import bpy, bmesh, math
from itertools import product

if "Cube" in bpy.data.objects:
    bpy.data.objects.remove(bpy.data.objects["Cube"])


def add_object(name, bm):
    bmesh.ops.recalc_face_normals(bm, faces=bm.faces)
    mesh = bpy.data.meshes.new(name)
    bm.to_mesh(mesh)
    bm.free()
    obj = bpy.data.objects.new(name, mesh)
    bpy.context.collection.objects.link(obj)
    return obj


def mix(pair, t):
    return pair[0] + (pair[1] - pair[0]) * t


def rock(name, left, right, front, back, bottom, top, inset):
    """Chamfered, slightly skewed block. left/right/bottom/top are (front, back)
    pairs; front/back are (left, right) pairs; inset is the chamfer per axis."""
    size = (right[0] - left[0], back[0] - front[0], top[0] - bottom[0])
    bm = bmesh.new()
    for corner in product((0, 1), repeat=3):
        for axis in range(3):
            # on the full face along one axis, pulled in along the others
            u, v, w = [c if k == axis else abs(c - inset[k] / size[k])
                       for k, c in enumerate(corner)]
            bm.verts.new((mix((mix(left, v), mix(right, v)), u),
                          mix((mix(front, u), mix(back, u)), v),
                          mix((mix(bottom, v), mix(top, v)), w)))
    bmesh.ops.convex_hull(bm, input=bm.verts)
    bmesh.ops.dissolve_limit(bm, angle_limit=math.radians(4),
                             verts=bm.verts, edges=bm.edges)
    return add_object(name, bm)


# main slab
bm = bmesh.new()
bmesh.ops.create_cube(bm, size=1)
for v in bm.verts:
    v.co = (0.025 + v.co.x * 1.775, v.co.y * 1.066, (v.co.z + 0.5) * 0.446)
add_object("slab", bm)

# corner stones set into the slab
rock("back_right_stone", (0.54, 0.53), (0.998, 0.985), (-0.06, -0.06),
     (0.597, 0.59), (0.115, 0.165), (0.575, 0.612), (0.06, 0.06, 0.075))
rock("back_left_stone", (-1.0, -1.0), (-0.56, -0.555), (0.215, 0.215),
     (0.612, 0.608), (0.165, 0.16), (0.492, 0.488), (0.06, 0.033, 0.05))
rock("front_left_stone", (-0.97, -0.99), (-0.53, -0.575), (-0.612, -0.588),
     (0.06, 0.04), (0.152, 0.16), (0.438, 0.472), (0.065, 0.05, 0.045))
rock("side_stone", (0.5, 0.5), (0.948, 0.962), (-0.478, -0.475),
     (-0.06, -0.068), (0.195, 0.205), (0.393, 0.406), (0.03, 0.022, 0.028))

...

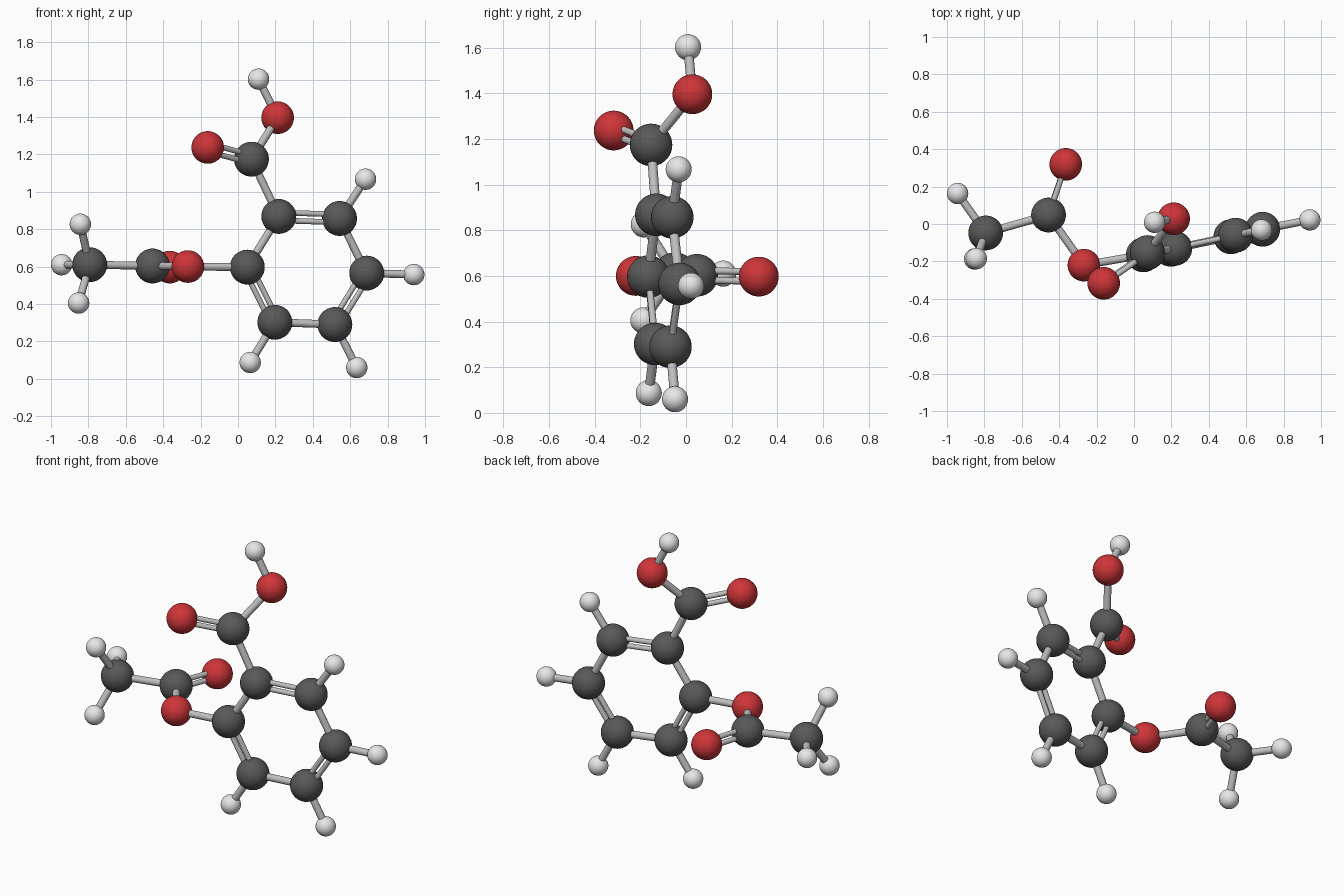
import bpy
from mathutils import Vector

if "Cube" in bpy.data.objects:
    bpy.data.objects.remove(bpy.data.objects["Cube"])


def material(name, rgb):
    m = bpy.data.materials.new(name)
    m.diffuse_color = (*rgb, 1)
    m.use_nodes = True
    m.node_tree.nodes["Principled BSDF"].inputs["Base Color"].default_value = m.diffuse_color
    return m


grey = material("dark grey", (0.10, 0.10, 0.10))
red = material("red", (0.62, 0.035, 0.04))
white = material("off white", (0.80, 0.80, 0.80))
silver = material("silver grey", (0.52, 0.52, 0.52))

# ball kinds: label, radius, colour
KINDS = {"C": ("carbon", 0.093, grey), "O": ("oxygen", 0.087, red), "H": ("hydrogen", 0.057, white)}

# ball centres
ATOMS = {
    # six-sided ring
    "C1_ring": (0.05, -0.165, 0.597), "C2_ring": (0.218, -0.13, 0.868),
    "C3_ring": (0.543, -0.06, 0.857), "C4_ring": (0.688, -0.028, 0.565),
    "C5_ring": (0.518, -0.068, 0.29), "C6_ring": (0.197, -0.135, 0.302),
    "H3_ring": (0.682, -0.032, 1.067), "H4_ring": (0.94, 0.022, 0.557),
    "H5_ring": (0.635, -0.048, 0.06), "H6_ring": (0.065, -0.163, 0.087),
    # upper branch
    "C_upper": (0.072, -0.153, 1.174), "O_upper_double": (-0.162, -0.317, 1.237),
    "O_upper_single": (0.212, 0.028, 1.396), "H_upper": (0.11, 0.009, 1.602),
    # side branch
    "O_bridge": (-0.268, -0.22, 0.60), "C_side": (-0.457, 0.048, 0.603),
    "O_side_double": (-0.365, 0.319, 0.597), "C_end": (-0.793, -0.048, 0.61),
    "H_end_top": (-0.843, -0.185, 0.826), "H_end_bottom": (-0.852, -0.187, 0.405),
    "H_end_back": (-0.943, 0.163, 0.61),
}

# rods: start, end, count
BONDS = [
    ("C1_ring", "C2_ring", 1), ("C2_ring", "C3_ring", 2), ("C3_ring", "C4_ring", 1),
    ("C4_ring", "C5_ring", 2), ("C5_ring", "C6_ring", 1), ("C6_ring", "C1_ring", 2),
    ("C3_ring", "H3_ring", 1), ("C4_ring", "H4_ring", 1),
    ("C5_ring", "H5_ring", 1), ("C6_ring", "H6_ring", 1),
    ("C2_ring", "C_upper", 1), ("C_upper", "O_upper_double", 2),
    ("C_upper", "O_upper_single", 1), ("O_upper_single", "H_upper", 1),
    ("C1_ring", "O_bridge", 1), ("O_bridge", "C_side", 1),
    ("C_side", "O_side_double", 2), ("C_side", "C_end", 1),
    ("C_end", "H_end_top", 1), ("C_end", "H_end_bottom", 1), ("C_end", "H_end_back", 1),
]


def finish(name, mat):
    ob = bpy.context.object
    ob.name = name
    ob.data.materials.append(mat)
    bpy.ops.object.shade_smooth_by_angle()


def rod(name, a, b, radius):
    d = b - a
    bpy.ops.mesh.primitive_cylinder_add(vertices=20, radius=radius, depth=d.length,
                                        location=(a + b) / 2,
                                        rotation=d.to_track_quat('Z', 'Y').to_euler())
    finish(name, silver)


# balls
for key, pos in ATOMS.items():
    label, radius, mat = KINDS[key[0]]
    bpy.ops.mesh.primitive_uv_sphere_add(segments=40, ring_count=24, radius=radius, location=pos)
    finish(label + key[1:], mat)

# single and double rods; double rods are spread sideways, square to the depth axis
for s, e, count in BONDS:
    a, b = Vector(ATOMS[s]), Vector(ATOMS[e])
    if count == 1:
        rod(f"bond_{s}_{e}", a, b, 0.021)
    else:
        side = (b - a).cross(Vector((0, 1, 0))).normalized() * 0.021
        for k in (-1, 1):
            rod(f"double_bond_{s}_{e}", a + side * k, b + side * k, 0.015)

...

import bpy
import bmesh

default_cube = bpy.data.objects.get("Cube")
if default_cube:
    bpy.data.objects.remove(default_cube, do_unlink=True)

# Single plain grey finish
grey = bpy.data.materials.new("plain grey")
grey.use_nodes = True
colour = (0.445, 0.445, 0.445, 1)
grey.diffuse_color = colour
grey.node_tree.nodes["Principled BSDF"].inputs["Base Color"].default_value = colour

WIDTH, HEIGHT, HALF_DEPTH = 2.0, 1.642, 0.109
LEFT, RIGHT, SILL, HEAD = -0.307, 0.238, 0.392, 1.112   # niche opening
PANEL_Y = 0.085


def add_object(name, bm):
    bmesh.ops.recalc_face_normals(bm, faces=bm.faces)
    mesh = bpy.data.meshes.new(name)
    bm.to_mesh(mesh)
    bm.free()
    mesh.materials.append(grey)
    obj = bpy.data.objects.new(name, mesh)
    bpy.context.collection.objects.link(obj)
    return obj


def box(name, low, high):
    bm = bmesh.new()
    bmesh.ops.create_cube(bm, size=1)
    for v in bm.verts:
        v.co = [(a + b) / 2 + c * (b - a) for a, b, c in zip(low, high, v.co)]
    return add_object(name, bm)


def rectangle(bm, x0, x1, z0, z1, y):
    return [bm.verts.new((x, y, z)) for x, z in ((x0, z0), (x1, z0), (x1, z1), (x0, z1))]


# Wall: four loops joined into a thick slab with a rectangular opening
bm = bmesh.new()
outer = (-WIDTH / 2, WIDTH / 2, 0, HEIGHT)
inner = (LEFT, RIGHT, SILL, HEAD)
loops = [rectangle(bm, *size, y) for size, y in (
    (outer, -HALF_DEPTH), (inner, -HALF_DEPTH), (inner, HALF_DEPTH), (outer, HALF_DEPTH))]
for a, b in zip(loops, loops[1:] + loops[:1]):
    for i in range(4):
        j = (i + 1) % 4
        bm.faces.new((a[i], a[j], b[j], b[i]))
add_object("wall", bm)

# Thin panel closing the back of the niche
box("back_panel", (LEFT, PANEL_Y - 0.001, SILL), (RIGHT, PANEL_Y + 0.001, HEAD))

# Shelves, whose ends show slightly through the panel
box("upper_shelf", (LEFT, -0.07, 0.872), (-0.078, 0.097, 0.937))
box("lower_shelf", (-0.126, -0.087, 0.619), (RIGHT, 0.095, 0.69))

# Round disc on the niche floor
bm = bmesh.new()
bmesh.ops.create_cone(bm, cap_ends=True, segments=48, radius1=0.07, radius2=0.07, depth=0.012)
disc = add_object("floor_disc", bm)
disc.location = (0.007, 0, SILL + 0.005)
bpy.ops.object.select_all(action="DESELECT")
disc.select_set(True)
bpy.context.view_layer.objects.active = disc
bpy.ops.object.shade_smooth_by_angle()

— Brief —
Copy every line from the records above that contains the string "niche".

— Response below —
LEFT, RIGHT, SILL, HEAD = -0.307, 0.238, 0.392, 1.112   # niche opening
# Thin panel closing the back of the niche
# Round disc on the niche floor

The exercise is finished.